Wash. Post on Obese Children: 'Parent' Never Mentioned

     When it’s time to blame someone for “the super-sizing of American children,” The Washington Post looks to companies that market “temptations of young consumers.” Never mind how those “temptations” make it from the TV screen into the little tykes’ mouths.

     In a 1,238-word article all about the eating habits of children under the age of 12, the word “parent” was never mentioned.

     The May 22 Post, in an installment of its series “Our Overweight Children,” celebrated food companies’ “sweet surrender” to pressure from advocacy groups, which included threats of lawsuits. It lauded McDonald’s for offering milk and vegetables and Kellogg for reducing its kid-targeting advertising.

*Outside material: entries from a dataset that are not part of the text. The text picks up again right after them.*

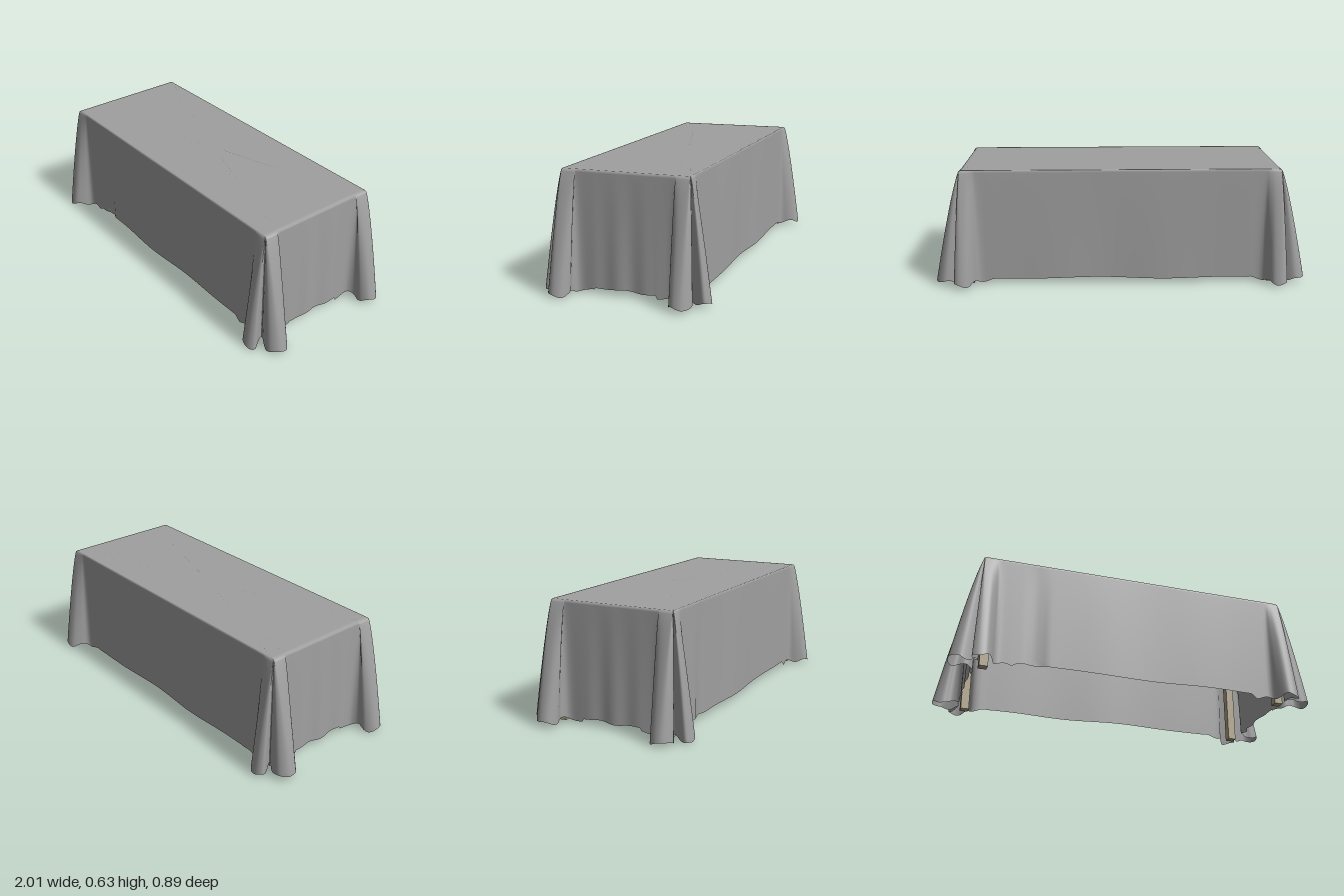
import * as THREE from 'three';

const clothMat = new THREE.MeshStandardMaterial({ color: 0xa0a0a0, side: THREE.DoubleSide });
clothMat.name = 'grey cloth';
const tableMat = new THREE.MeshStandardMaterial({ color: 0xab9f80 });
tableMat.name = 'tan table';

// Corners of the table top, in order round the hem: [x, z]
const corners = [[0.85, 0.352], [-0.865, 0.352], [-0.865, -0.328], [0.85, -0.328]];

// Hem of one corner, as outward offsets from the corner: two folds with a notch between
const fold = [
  [0.012, -0.17], [0.012, -0.09], [0.05, -0.065], [0.1, -0.075], [0.142, -0.045], [0.145, 0.005],
  [0.1, 0.042], [0.045, 0.025], [-0.002, -0.002], [0.025, 0.045], [0.042, 0.085], [0.015, 0.105],
  [-0.03, 0.1], [-0.06, 0.06], [-0.085, 0.012], [-0.17, 0.006],
];
const foldCurve = new THREE.CatmullRomCurve3(
  fold.map(([u, v]) => new THREE.Vector3(u, 0, v)), false, 'centripetal');

const bump = (d, w) => Math.exp(-(d * d) / (w * w));

// Each outline point has a place on the table edge and a place at the hem
function makeOutline() {
  const points = [];
  corners.forEach(([cx, cz], i) => {
    const sx = Math.sign(cx), sz = Math.sign(cz);
    const samples = foldCurve.getPoints(60);
    if (i % 2) samples.reverse();
    for (const p of samples) {
      points.push({
        top: [cx + sx * Math.min(p.x, 0), cz + sz * Math.min(p.z, 0)],
        hem: [cx + sx * p.x, cz + sz * p.z],
        y: (sz > 0 ? 0.012 : 0.022) + 0.01 * Math.sin(p.x * 45 + p.z * 30 + i),
      });
    }
    // Straight panel to the next corner, with soft ripples
    const a = points[points.length - 1];
    const [nx, nz] = corners[(i + 1) % 4];
    const first = fold[i % 2 ? 0 : fold.length - 1];
    const b = [nx + Math.sign(nx) * first[0], nz + Math.sign(nz) * first[1]];
    const bTop = [nx + Math.sign(nx) * Math.min(first[0], 0), nz + Math.sign(nz) * Math.min(first[1], 0)];
    const n = 40, along = i % 2 ? 0 : 1;
    for (let k = 1; k < n; k++) {
      const f = k / n, mix = (s, e) => s + (e - s) * f;
      const hem = [mix(a.hem[0], b[0]), mix(a.hem[1], b[1])];
      const ripple = 0.006 * Math.sin(f * 13 + i * 2) * Math.sin(Math.PI * f);
      const pinch = i === 0 ? 0.02 * bump(hem[0] + 0.57, 0.03) : 0;
      hem[along] += Math.sign(hem[along]) * (ripple - pinch);
      points.push({
        top: [mix(a.top[0], bTop[0]), mix(a.top[1], bTop[1])],
        hem,
        y: 0.03 + 0.006 * Math.sin(f * 9 + i) * Math.sin(Math.PI * f),
      });
    }
  });
  return points;
}

// Cloth: rings run from the middle of the top, over the edge and down to the hem
function makeCloth() {
  const outline = makeOutline(), count = outline.length;
  const topY = z => 0.63 - 0.008 * z;
  const rings = [];
  for (const s of [0, 0.5, 0.9, 0.975, 0.993]) {
    rings.push(outline.map(p => [p.top[0] * s, topY(p.top[1] * s), p.top[1] * s]));
  }
  const drops = 22;
  for (let r = 0; r <= drops; r++) {
    const t = r === 0 ? 0.012 : Math.pow(r / drops, 1.2);
    const spread = Math.pow(t, 0.8);
    rings.push(outline.map(p => [
      p.top[0] + (p.hem[0] - p.top[0]) * spread,
      topY(p.top[1]) + (p.y - topY(p.top[1])) * t,
      p.top[1] + (p.hem[1] - p.top[1]) * spread,
    ]));
  }
  const index = [];
  for (let r = 0; r < rings.length - 1; r++) {
    for (let k = 0; k < count; k++) {
      const n = (k + 1) % count;
      const a = r * count + k, b = r * count + n, c = a + count, d = b + count;
      if (r > 0) index.push(a, b, c);
      index.push(b, d, c);
    }
  }
  const geo = new THREE.BufferGeometry();
  geo.setAttribute('position', new THREE.Float32BufferAttribute(rings.flat(2), 3));
  geo.setIndex(index);
  geo.computeVertexNormals();
  // The collapsed middle of the top points straight up
  for (let k = 0; k < count; k++) geo.attributes.normal.setXYZ(k, 0, 1, 0);
  return geo;
}

function addBox(group, name, size, pos) {
  const mesh = new THREE.Mesh(new THREE.BoxGeometry(...size), tableMat);
  mesh.name = name;
  mesh.position.set(...pos);
  group.add(mesh);
}

export function createModel() {
  const model = new THREE.Group();
  model.name = 'drapedTable';

  const cloth = new THREE.Mesh(makeCloth(), clothMat);
  cloth.name = 'tablecloth';
  model.add(cloth);

  // Table hidden under the cloth
  const table = new THREE.Group();
  table.name = 'table';
  addBox(table, 'tableTop', [1.68, 0.03, 0.65], [-0.0075, 0.605, 0.012]);
  for (const [x, z] of corners) {
    addBox(table, 'tableLeg', [0.045, 0.6, 0.045],
      [x - Math.sign(x) * 0.032, 0.3, z - Math.sign(z) * 0.032]);
  }
  model.add(table);
  return model;
}
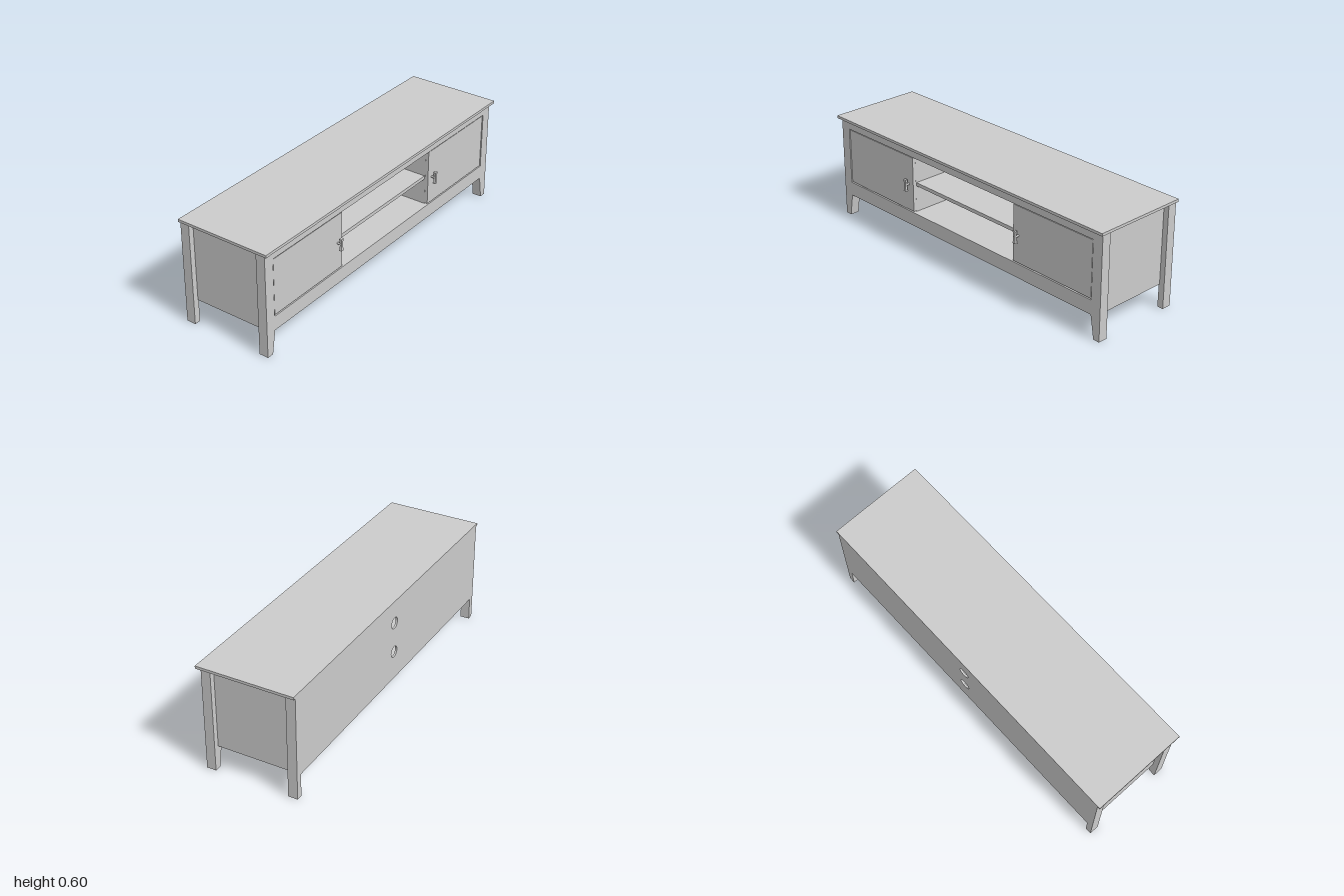
import * as THREE from 'three';

const material = new THREE.MeshStandardMaterial({ color: 0xcccccc });

export function createModel() {
  const group = new THREE.Group();

  function add(name, geometry) {
    const mesh = new THREE.Mesh(geometry, material);
    mesh.name = name;
    group.add(mesh);
    return mesh;
  }

  // Box given by its limits on each axis
  function board(name, x0, x1, y0, y1, z0, z1) {
    const geometry = new THREE.BoxGeometry(x1 - x0, y1 - y0, z1 - z0);
    geometry.translate((x0 + x1) / 2, (y0 + y1) / 2, (z0 + z1) / 2);
    return add(name, geometry);
  }

  // Flat outline in x and y, thickened from z0 to z1
  function plate(name, shape, z0, z1) {
    const geometry = new THREE.ExtrudeGeometry(shape, {
      depth: z1 - z0, bevelEnabled: false, curveSegments: 24,
    });
    geometry.translate(0, 0, z0);
    return add(name, geometry);
  }

  // Top, rails, floor and shelf
  board('top', -1, 1, 0.585, 0.6, -0.275, 0.27);
  board('topRail', -0.925, 0.925, 0.535, 0.585, 0.226, 0.248);
  board('bottomRail', -0.925, 0.925, 0.13, 0.21, 0.226, 0.248);
  board('floor', -0.945, 0.945, 0.137, 0.209, -0.264, 0.226);
  board('shelf', -0.385, 0.385, 0.36, 0.38, -0.264, 0.222);

  // Back panel with two cable holes
  const back = new THREE.Shape([
    [-0.95, 0.13], [0.95, 0.13], [0.95, 0.585], [-0.95, 0.585],
  ].map(([x, y]) => new THREE.Vector2(x, y)));
  for (const y of [0.295, 0.47]) {
    back.holes.push(new THREE.Path().absarc(0, y, 0.032, 0, Math.PI * 2, true));
  }
  plate('backPanel', back, -0.275, -0.264);

  for (const s of [1, -1]) {
    const side = s > 0 ? 'left' : 'right';
    const mirrored = (name, xa, xb, ...rest) =>
      board(side + name, Math.min(s * xa, s * xb), Math.max(s * xa, s * xb), ...rest);

    // Front leg, tapering on its inner edge below the rail
    const leg = new THREE.Shape([
      [0.985, 0], [0.985, 0.585], [0.925, 0.585], [0.925, 0.13], [0.947, 0],
    ].map(([x, y]) => new THREE.Vector2(s * x, y)));
    plate(side + 'FrontLeg', leg, 0.195, 0.248);

    // Straight back leg, inset side panel and divider
    mirrored('BackLeg', 0.95, 0.985, 0, 0.585, -0.275, -0.222);
    mirrored('SidePanel', 0.94, 0.955, 0.13, 0.585, -0.264, 0.195);
    mirrored('Divider', 0.386, 0.4, 0.209, 0.585, -0.264, 0.226);

    // Door with a narrow gap to the frame
    mirrored('Door', 0.385, 0.92, 0.215, 0.53, 0.227, 0.245);

    // Handle: waisted grip on a round post
    const grip = new THREE.BoxGeometry(0.02, 0.068, 0.014, 1, 8, 1);
    const p = grip.attributes.position;
    for (let i = 0; i < p.count; i++) {
      const t = Math.min(1, Math.abs(p.getY(i)) / 0.034);
      p.setX(i, p.getX(i) * (0.6 + 0.4 * t * t));
      p.setZ(i, p.getZ(i) * (0.78 + 0.22 * t * t));
    }
    grip.computeVertexNormals();
    add(side + 'HandleGrip', grip).position.set(s * 0.421, 0.368, 0.268);

    const post = new THREE.CylinderGeometry(0.006, 0.006, 0.024, 16);
    post.rotateX(Math.PI / 2);
    add(side + 'HandlePost', post).position.set(s * 0.421, 0.368, 0.254);
  }

  return group;
}
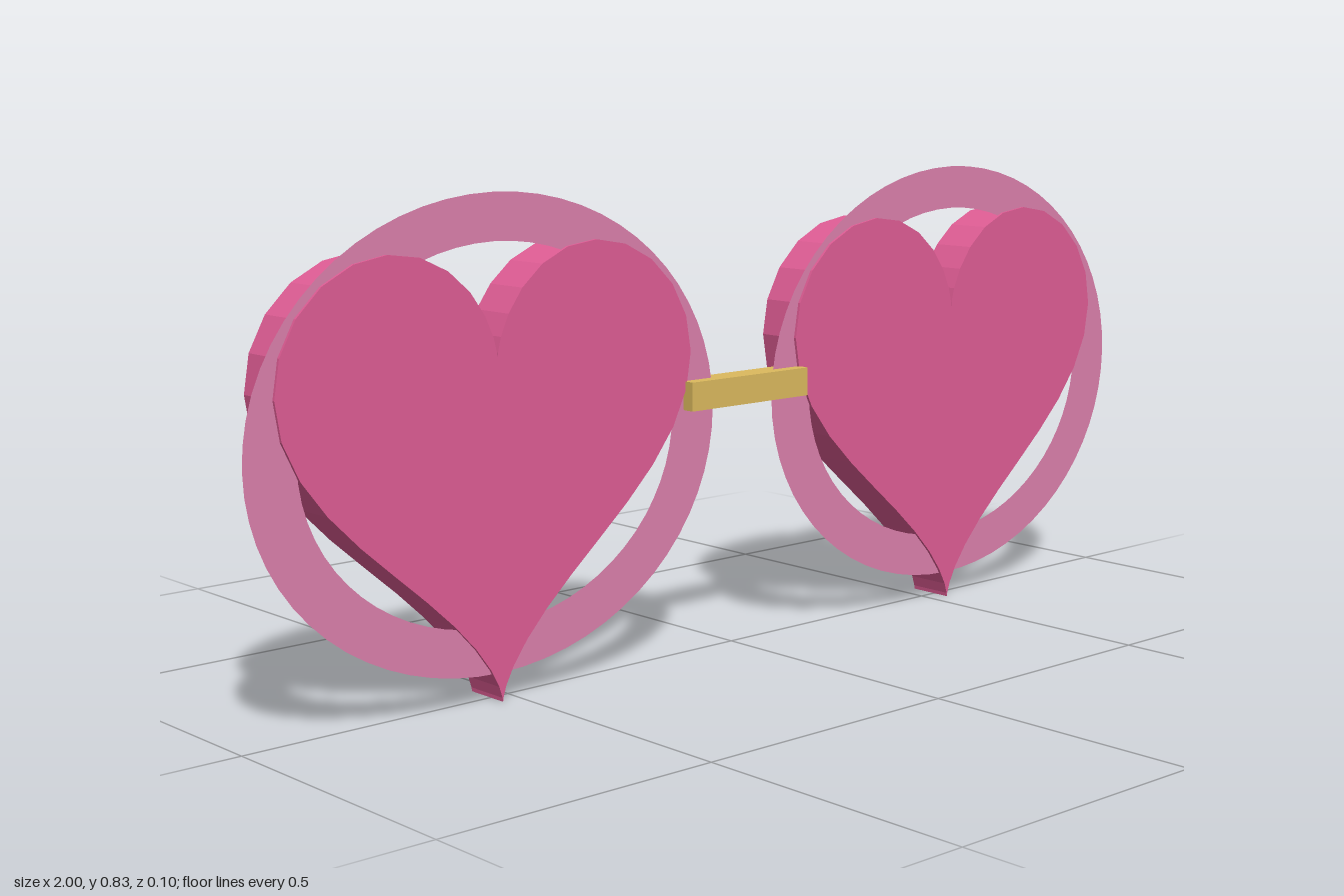
import * as THREE from 'three';

const LENS_X = 0.535, LENS_Y = 0.436;

// Heart outline around the origin, from the classic parametric curve
function heartShape(halfWidth, steps) {
  const s = halfWidth / 16;
  const points = [];
  for (let i = 0; i < steps; i++) {
    const t = -(i / steps) * Math.PI * 2; // counter-clockwise
    points.push(new THREE.Vector2(
      s * 16 * Math.sin(t) ** 3,
      s * (13 * Math.cos(t) - 5 * Math.cos(2 * t) - 2 * Math.cos(3 * t) - Math.cos(4 * t))
    ));
  }
  return new THREE.Shape(points);
}

export function createModel() {
  const pink = new THREE.MeshStandardMaterial({ color: 0xe05d95 });
  pink.name = 'heart pink';
  const rose = new THREE.MeshStandardMaterial({ color: 0xdc80ac, side: THREE.DoubleSide });
  rose.name = 'pale rose';
  const gold = new THREE.MeshStandardMaterial({ color: 0xdcba5e });
  gold.name = 'gold';

  const glasses = new THREE.Group();
  glasses.name = 'heartGlasses';

  const add = (name, geometry, material, x, y, z) => {
    const mesh = new THREE.Mesh(geometry, material);
    mesh.name = name;
    mesh.position.set(x, y, z);
    glasses.add(mesh);
    return mesh;
  };

  const heart = new THREE.ExtrudeGeometry(heartShape(0.41, 48), { depth: 0.085, bevelEnabled: false });
  const ring = new THREE.RingGeometry(0.8, 1, 64);
  ring.scale(0.465, 0.39, 1);

  // Heart lens and flat oval rim on each side
  for (const [side, sign] of [['left', 1], ['right', -1]]) {
    add(side + 'HeartLens', heart, pink, sign * LENS_X, LENS_Y, -0.051);
    add(side + 'OvalRim', ring, rose, sign * LENS_X, LENS_Y + 0.002, 0.029);
  }

  // Bar joining the two lenses
  add('bridge', new THREE.BoxGeometry(0.274, 0.05, 0.05), gold, 0, 0.462, 0.027);

  return glasses;
}
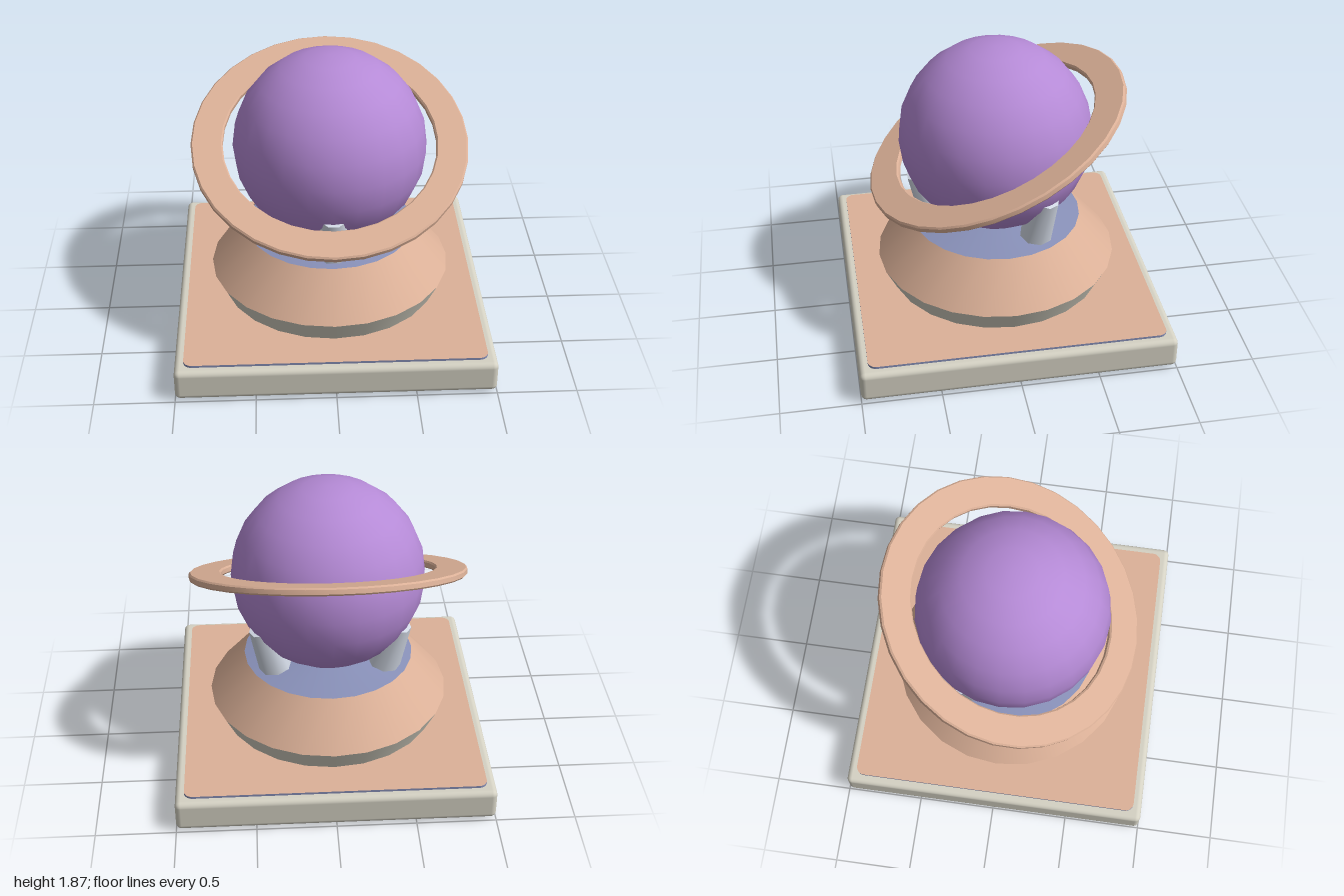
import * as THREE from 'three';
import { toCreasedNormals } from 'three/addons/utils/BufferGeometryUtils.js';
import { RoundedBoxGeometry } from 'three/addons/geometries/RoundedBoxGeometry.js';

const material = (name, color) => {
  const m = new THREE.MeshStandardMaterial({ color });
  m.name = name;
  return m;
};

export function createModel() {
  const cream = material('cream', 0xd5d2c4);
  const tan = material('tan', 0xdcb198);
  const blue = material('slate blue', 0x8890b8);
  const silver = material('silver', 0xd3dae6);
  const purple = material('purple', 0xb58ad6);

  const model = new THREE.Group();
  model.name = 'ringedPlanetOnStand';

  const add = (name, geometry, mat) => {
    const mesh = new THREE.Mesh(geometry, mat);
    mesh.name = name;
    model.add(mesh);
    return mesh;
  };

  // Square base slab with rounded edges
  add('baseSlab', new RoundedBoxGeometry(2, 0.205, 2, 3, 0.035), cream).position.y = 0.1175;

  // Inset panel showing above and below the slab: tan faces, blue rim
  const h = 0.943, r = 0.055;
  const outline = new THREE.Shape();
  outline.absarc(h - r, h - r, r, 0, Math.PI / 2);
  outline.absarc(-h + r, h - r, r, Math.PI / 2, Math.PI);
  outline.absarc(-h + r, -h + r, r, Math.PI, Math.PI * 1.5);
  outline.absarc(h - r, -h + r, r, Math.PI * 1.5, Math.PI * 2);
  const panel = new THREE.ExtrudeGeometry(outline, { depth: 0.235, bevelEnabled: false, curveSegments: 5 });
  panel.rotateX(-Math.PI / 2);
  add('basePanel', panel, [tan, blue]);

  // Pedestal tiers: [name, bottom y, bottom radius, top y, top radius, material]
  const tiers = [
    ['pedestalFoot', 0.235, 0.71, 0.38, 0.78, cream],
    ['pedestalBody', 0.38, 0.78, 0.655, 0.55, tan],
    ['pedestalCap', 0.655, 0.55, 0.708, 0.3, blue],
  ];
  for (const [name, y0, r0, y1, r1, mat] of tiers) {
    add(name, new THREE.CylinderGeometry(r1, r0, y1 - y0, 24), mat).position.y = (y0 + y1) / 2;
  }

  // Three tapered prongs leaning outward around the planet
  const foot = new THREE.Vector3(0, 0.6, 0.382);
  const tip = new THREE.Vector3(0, 1.0, 0.498);
  const lean = tip.clone().sub(foot);
  const prong = new THREE.CylinderGeometry(0.084, 0.112, lean.length(), 8, 1, false, Math.PI / 8);
  prong.rotateX(Math.atan2(lean.z, lean.y));
  prong.translate(0, (foot.y + tip.y) / 2, (foot.z + tip.z) / 2);
  ['frontProng', 'leftProng', 'rightProng'].forEach((name, i) => {
    add(name, prong, silver).rotation.y = (i * Math.PI * 2) / 3;
  });

  // Planet
  add('planet', new THREE.SphereGeometry(0.617, 24, 12), purple).position.y = 1.25;

  // Tilted flat ring with small bevels
  const inner = 0.68, outer = 0.882, t = 0.024, b = 0.01;
  const profile = [
    [inner, -t + b], [inner + b, -t], [outer - b, -t], [outer, -t + b],
    [outer, t - b], [outer - b, t], [inner + b, t], [inner, t - b], [inner, -t + b],
  ].map(([x, y]) => new THREE.Vector2(x, y));
  const ring = add('planetRing', toCreasedNormals(new THREE.LatheGeometry(profile, 32), 0.5), tan);
  ring.position.y = 1.25;
  ring.rotation.x = 0.42;

  return model;
}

     The article included the usual suspects, including the Center for Science in the Public Interest and the Alliance for a Healthier Generation, but the anti-calorie advocates didn’t make their case alone.

     The Post’s Susan Levine and Lori Aratani helped by making statements like: “Critics say the industry can do much more. Plenty remains unhealthy in the food universe; improvements might make an item less egregious, but that doesn’t mean it’s suddenly nutritious.”

     And after a passing mention of “personal responsibility,” the writers quickly added: “Yet the dramatic transformation of Americans’ ‘food environment’ is beyond dispute.”

     “Choices are denser in calories, restaurant servings are larger, and items once thought of as indulgences have become commonplace for all ages,” they wrote.

     The article repeatedly referred to the under-12 demographic, yet made no reference to the people making those “choices” that are supposedly “denser in calories.” Since 12-year-olds and their younger siblings can’t drive themselves to grocery stores and restaurants, parental supervision is a key factor glaringly absent from the Post’s article.

     Instead, the Post recounted the advocacy groups’ victories in their fight to control businesses. Near the end of the story, the writers acknowledged briefly that “compliance [with new food-supply agreements] on any front is no easy or inexpensive task. To fulfill the agreement reached with the Alliance for a Healthier Generation, the American Beverage Association has had to retrofit containers and vending machines because 20-ounce drinks no longer will be allowed in schools.”

     That was the only mention of the cost to businesses, and it didn’t include the price tag of changing products and marketing in surrender to threats of lawsuits or heavier regulation.